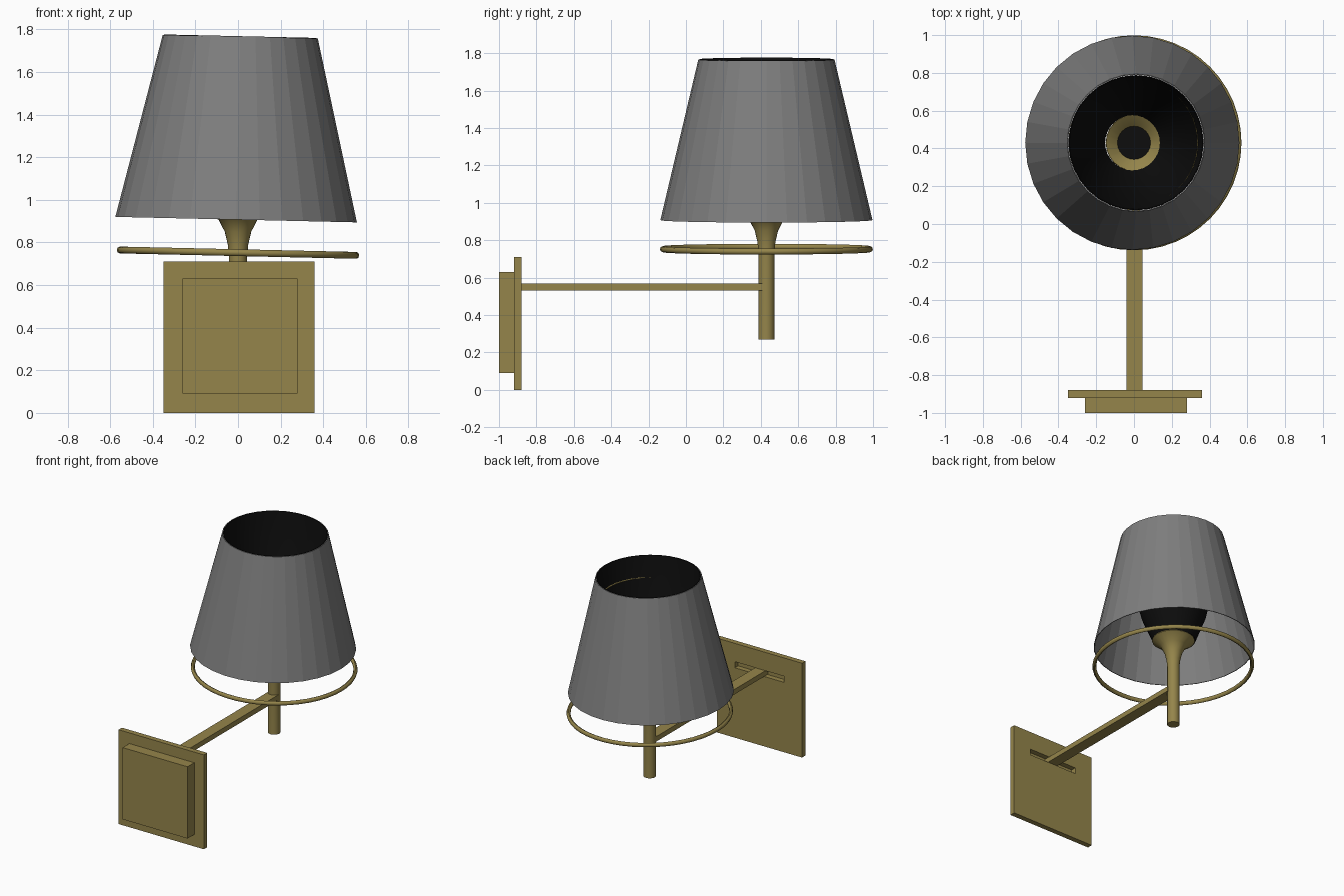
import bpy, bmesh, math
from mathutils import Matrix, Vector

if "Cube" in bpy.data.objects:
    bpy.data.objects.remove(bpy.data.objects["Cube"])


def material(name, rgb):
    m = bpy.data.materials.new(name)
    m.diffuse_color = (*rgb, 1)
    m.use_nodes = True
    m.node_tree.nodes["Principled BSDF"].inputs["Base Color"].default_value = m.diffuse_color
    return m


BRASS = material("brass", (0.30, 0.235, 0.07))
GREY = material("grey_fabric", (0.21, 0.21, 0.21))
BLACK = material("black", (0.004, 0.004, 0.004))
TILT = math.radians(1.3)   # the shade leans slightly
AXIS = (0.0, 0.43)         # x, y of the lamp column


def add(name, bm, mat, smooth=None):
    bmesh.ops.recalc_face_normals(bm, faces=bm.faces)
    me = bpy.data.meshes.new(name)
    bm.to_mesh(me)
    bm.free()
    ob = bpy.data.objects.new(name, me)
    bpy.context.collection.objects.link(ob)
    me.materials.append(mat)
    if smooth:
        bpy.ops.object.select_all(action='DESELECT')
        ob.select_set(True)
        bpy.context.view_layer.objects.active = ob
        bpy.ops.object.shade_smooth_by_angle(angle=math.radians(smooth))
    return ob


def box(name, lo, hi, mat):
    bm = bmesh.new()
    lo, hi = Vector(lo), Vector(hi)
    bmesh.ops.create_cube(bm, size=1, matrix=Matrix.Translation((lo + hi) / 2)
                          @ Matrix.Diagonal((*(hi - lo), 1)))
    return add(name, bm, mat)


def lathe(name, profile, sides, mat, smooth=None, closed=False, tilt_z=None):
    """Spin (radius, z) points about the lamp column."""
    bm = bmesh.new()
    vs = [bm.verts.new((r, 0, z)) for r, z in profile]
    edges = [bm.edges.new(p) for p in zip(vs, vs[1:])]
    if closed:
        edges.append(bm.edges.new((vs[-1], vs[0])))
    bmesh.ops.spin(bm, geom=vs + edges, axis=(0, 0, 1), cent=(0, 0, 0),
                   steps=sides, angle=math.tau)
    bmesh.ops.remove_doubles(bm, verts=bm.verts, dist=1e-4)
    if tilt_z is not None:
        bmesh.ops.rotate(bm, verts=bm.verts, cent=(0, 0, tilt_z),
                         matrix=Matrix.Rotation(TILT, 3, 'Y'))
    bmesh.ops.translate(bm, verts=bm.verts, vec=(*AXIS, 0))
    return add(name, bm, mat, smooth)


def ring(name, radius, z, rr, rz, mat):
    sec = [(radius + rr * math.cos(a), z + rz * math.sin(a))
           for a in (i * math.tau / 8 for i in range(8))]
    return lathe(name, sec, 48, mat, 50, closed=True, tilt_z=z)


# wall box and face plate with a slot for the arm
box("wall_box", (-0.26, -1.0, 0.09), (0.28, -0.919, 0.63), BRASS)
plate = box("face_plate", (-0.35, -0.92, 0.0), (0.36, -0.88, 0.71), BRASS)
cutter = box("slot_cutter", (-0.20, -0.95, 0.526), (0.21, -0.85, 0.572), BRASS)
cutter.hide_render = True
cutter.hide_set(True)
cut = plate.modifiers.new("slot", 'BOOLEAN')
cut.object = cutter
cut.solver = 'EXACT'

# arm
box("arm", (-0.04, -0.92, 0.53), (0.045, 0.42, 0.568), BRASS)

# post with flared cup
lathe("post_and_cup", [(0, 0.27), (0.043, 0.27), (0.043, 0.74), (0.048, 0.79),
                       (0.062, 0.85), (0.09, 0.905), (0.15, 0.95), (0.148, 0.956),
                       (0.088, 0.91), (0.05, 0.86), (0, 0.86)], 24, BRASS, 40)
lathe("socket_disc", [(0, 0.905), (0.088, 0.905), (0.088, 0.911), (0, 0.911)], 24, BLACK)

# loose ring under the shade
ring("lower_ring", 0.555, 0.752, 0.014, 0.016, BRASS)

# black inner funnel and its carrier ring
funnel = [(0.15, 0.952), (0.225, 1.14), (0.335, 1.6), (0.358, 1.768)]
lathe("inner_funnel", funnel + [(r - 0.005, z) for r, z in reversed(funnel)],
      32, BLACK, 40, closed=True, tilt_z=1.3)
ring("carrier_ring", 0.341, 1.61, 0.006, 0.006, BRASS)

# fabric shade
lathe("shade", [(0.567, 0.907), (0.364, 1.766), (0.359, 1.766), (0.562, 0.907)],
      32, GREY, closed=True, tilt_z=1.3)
---
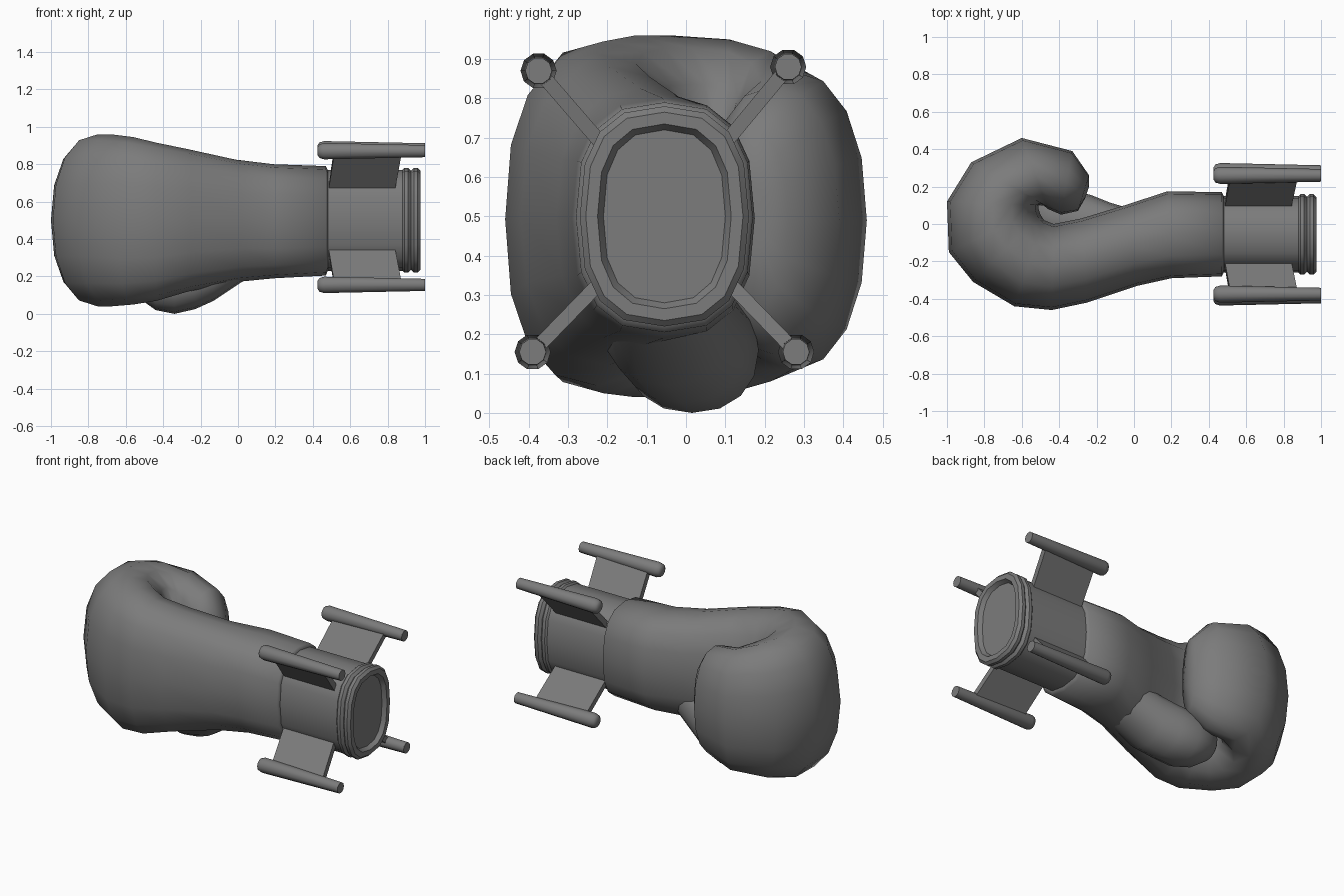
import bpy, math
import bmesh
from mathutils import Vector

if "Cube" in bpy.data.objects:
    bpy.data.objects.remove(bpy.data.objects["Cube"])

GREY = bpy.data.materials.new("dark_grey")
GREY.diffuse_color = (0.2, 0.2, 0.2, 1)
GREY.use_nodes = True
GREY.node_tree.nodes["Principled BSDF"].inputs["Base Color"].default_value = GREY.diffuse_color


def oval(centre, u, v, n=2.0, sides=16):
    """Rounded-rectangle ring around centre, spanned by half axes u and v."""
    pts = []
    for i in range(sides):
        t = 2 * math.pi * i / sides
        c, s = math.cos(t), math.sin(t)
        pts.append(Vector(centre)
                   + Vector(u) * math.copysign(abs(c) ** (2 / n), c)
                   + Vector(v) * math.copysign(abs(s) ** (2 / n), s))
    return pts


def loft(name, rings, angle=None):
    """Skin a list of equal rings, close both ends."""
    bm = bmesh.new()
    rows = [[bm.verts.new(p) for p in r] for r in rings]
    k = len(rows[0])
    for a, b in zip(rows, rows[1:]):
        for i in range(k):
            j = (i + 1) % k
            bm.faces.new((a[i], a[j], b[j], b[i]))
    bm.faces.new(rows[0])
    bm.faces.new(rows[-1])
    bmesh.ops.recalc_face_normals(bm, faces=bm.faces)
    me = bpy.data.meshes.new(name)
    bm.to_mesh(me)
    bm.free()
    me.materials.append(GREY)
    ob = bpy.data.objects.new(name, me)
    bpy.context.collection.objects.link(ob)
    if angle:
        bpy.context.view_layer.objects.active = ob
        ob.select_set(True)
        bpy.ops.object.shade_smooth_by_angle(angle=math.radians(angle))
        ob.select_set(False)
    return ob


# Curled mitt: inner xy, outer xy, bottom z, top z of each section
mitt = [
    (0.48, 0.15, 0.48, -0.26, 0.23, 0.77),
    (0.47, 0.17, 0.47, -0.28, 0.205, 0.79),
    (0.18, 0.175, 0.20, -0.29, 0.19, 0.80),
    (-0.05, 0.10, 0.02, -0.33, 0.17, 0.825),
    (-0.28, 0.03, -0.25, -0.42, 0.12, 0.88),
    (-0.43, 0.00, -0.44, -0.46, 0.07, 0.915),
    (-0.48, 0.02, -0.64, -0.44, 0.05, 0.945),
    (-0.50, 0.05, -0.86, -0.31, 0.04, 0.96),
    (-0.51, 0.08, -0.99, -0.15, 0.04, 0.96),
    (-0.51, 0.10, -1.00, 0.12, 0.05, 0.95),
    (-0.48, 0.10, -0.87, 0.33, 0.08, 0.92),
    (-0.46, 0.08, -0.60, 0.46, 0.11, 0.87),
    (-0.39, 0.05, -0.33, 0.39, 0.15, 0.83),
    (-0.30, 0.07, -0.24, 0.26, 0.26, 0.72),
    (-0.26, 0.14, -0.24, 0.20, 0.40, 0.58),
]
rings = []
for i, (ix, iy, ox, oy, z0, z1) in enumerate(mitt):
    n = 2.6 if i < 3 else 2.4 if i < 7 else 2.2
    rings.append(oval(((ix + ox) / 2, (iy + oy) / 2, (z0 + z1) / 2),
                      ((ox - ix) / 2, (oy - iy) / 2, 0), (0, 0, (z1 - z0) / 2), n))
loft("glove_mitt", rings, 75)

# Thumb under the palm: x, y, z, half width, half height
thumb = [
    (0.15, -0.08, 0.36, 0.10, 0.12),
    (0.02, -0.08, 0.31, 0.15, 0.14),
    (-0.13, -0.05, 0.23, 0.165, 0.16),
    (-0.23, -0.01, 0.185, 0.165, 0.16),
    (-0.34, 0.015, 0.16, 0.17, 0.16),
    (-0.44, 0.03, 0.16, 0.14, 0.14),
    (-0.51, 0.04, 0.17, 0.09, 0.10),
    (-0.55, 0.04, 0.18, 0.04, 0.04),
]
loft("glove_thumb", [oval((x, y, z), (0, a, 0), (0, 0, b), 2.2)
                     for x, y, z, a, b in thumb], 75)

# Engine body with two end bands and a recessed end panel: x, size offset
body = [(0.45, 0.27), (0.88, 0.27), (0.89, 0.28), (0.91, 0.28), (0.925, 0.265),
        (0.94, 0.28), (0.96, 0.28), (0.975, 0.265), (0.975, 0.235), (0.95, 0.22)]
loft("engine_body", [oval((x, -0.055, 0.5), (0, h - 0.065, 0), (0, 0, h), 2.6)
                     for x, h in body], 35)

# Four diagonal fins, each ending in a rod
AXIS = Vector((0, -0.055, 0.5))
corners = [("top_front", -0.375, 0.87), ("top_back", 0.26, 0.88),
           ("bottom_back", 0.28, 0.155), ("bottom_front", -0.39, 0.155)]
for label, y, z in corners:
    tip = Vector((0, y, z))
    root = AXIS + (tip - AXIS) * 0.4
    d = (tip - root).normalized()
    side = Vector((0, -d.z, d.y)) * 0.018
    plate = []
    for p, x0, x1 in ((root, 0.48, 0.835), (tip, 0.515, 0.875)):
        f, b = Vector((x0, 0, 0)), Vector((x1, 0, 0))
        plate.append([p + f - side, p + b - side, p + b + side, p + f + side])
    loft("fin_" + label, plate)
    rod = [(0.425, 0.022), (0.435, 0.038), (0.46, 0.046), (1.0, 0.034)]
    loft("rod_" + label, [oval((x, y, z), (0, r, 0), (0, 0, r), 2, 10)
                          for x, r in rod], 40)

THE TASK: Copy word for word the stretch of entries above from the line that has "return add(name, bm, mat)" through the line that has "cutter.hide_render = True", both ends included, and nothing outside it.

YOUR SOLUTION:
    return add(name, bm, mat)


def lathe(name, profile, sides, mat, smooth=None, closed=False, tilt_z=None):
    """Spin (radius, z) points about the lamp column."""
    bm = bmesh.new()
    vs = [bm.verts.new((r, 0, z)) for r, z in profile]
    edges = [bm.edges.new(p) for p in zip(vs, vs[1:])]
    if closed:
        edges.append(bm.edges.new((vs[-1], vs[0])))
    bmesh.ops.spin(bm, geom=vs + edges, axis=(0, 0, 1), cent=(0, 0, 0),
                   steps=sides, angle=math.tau)
    bmesh.ops.remove_doubles(bm, verts=bm.verts, dist=1e-4)
    if tilt_z is not None:
        bmesh.ops.rotate(bm, verts=bm.verts, cent=(0, 0, tilt_z),
                         matrix=Matrix.Rotation(TILT, 3, 'Y'))
    bmesh.ops.translate(bm, verts=bm.verts, vec=(*AXIS, 0))
    return add(name, bm, mat, smooth)


def ring(name, radius, z, rr, rz, mat):
    sec = [(radius + rr * math.cos(a), z + rz * math.sin(a))
           for a in (i * math.tau / 8 for i in range(8))]
    return lathe(name, sec, 48, mat, 50, closed=True, tilt_z=z)


# wall box and face plate with a slot for the arm
box("wall_box", (-0.26, -1.0, 0.09), (0.28, -0.919, 0.63), BRASS)
plate = box("face_plate", (-0.35, -0.92, 0.0), (0.36, -0.88, 0.71), BRASS)
cutter = box("slot_cutter", (-0.20, -0.95, 0.526), (0.21, -0.85, 0.572), BRASS)
cutter.hide_render = True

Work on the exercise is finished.